The first-ever NFT was minted by artist Kevin McCoy in 2014 — you can see his presentation with technologist Anil Dash here.
Why it matters: While NFTs are regularly talked about as "digital art," few if any of them have much in the way of serious art world credentials.
- McCoy is an exception. With his wife Jennifer, he has established himself over many years as a first-rate digital artist. One of their works is on display now at the Metropolitan Museum of Art.
- "The NFT phenomenon is deeply a part of the art world," says McCoy. "It emerged from the long history of artists engaging with creative technology."

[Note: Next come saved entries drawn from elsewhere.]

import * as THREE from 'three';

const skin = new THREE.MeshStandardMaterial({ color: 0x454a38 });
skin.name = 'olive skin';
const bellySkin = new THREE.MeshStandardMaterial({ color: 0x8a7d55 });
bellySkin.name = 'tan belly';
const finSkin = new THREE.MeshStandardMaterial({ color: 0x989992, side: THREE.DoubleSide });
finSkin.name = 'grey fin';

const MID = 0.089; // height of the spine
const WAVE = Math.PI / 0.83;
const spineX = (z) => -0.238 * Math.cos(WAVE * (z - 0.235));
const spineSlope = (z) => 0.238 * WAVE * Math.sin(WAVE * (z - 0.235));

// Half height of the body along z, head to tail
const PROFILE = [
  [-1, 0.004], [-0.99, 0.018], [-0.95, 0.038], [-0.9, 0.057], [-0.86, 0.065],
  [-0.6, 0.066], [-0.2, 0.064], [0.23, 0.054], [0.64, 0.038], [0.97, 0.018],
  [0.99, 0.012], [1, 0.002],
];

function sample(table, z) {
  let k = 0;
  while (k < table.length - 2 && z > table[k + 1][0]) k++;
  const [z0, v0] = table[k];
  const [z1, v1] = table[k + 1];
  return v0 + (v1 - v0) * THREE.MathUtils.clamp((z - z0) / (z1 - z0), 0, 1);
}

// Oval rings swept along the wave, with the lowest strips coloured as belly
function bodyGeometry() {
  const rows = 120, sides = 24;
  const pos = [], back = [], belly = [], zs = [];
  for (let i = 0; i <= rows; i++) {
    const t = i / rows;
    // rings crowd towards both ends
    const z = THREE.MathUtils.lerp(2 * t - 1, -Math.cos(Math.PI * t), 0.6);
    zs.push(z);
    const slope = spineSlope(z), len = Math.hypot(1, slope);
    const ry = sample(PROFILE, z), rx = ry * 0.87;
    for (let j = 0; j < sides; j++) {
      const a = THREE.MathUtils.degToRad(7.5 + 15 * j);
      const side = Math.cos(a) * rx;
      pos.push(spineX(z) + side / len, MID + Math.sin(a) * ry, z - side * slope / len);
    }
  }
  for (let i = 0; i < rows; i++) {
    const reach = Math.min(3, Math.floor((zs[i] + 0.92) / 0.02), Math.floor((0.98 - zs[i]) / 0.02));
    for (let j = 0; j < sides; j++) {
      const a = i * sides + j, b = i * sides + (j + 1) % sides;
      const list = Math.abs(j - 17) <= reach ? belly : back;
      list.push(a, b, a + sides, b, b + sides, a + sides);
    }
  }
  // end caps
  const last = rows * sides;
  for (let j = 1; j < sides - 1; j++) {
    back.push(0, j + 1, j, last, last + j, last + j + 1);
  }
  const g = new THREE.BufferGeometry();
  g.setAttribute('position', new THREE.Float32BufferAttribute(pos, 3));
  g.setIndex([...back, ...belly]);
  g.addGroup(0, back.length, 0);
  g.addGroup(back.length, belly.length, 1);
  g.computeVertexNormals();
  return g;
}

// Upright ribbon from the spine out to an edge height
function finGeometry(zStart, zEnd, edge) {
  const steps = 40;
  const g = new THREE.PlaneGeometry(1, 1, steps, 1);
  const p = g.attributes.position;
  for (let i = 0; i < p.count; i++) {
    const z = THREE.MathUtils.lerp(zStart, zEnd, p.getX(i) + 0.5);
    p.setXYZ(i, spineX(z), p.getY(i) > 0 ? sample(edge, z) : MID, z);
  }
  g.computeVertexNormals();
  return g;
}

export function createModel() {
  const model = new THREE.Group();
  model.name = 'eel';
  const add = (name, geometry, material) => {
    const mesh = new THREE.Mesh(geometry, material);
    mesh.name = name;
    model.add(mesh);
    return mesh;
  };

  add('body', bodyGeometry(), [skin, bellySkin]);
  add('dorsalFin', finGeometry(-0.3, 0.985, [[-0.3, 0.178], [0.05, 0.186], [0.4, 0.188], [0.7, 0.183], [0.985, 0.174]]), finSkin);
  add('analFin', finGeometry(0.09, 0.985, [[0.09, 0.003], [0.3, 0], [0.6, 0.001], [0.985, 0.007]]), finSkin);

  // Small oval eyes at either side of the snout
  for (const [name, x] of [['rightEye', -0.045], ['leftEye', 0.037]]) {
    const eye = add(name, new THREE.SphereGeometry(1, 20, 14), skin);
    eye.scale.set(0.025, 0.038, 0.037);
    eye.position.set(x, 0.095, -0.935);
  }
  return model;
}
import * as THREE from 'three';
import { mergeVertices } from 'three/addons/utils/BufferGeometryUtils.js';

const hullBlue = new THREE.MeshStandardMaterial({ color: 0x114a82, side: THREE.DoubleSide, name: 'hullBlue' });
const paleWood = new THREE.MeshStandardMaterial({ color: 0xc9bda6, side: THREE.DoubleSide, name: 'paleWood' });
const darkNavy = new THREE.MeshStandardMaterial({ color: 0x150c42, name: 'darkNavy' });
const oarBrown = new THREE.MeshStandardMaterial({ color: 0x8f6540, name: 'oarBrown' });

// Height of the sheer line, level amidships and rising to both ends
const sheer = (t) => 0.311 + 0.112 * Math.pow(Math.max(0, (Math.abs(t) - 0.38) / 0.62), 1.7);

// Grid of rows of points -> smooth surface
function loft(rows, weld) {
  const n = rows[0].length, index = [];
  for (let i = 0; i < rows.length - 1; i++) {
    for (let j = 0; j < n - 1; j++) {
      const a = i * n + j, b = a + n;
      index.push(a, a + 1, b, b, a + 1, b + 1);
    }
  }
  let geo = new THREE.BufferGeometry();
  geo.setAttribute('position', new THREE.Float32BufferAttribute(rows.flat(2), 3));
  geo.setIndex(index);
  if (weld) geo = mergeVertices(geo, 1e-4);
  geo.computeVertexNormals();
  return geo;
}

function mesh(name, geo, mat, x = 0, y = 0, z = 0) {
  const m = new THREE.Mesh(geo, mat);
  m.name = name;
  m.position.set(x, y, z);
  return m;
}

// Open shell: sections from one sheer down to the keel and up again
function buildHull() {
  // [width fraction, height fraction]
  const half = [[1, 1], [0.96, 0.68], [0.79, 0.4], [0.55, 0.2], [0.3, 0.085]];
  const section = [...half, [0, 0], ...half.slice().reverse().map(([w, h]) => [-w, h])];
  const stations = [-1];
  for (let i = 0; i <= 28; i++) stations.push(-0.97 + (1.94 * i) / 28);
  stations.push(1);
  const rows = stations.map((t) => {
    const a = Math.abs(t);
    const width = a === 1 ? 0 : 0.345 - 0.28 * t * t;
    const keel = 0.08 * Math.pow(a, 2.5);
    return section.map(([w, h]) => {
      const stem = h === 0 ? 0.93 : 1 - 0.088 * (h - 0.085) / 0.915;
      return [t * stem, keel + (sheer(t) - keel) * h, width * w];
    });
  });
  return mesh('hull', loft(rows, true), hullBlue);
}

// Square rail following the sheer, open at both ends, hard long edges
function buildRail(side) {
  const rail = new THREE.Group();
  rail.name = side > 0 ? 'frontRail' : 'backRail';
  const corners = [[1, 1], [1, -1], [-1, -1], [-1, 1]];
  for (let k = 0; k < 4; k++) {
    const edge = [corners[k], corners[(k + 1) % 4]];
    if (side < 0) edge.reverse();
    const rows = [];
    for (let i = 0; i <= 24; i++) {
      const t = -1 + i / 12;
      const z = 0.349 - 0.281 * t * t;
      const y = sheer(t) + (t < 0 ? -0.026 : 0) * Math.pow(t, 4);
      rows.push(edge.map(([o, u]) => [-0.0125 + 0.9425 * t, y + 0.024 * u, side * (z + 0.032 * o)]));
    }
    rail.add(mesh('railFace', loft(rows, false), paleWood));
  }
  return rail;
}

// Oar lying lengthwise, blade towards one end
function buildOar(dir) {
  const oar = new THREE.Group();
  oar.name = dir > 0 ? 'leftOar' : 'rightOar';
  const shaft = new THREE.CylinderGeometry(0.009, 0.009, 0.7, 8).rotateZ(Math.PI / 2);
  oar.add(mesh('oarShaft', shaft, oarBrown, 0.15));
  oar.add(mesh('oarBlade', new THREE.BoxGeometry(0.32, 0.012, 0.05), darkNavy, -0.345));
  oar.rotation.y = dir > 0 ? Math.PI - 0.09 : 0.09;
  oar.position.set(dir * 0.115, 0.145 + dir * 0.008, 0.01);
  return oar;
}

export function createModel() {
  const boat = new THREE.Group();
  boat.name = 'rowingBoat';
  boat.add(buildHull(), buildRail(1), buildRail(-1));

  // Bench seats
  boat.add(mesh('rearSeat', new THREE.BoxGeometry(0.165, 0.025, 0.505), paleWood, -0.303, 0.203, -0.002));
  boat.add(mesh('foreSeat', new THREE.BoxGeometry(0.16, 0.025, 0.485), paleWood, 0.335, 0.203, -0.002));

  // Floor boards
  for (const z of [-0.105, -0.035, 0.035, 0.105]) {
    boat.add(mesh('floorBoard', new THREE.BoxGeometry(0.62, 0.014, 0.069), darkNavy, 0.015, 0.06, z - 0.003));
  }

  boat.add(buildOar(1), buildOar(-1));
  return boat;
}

The first NFT, "Quantum," which can be found here, has the kind of historical importance that is sometimes ascribed to CryptoPunks; it's therefore of interest to crypto investors and other NFT-collecting technologists.
- The McCoys' work has historically been collected by art collectors, however — the kind of people who deal in genteel transactions with a gallery, rather than entering into public bidding wars.
"Quantum" is for sale, if you have $7 million or more to spend on it. What's not clear is exactly how it will be sold. Says Tamas Banovich, McCoy's gallerist at Postmasters gallery in New York: "We are trying to figure out which world is appropriate."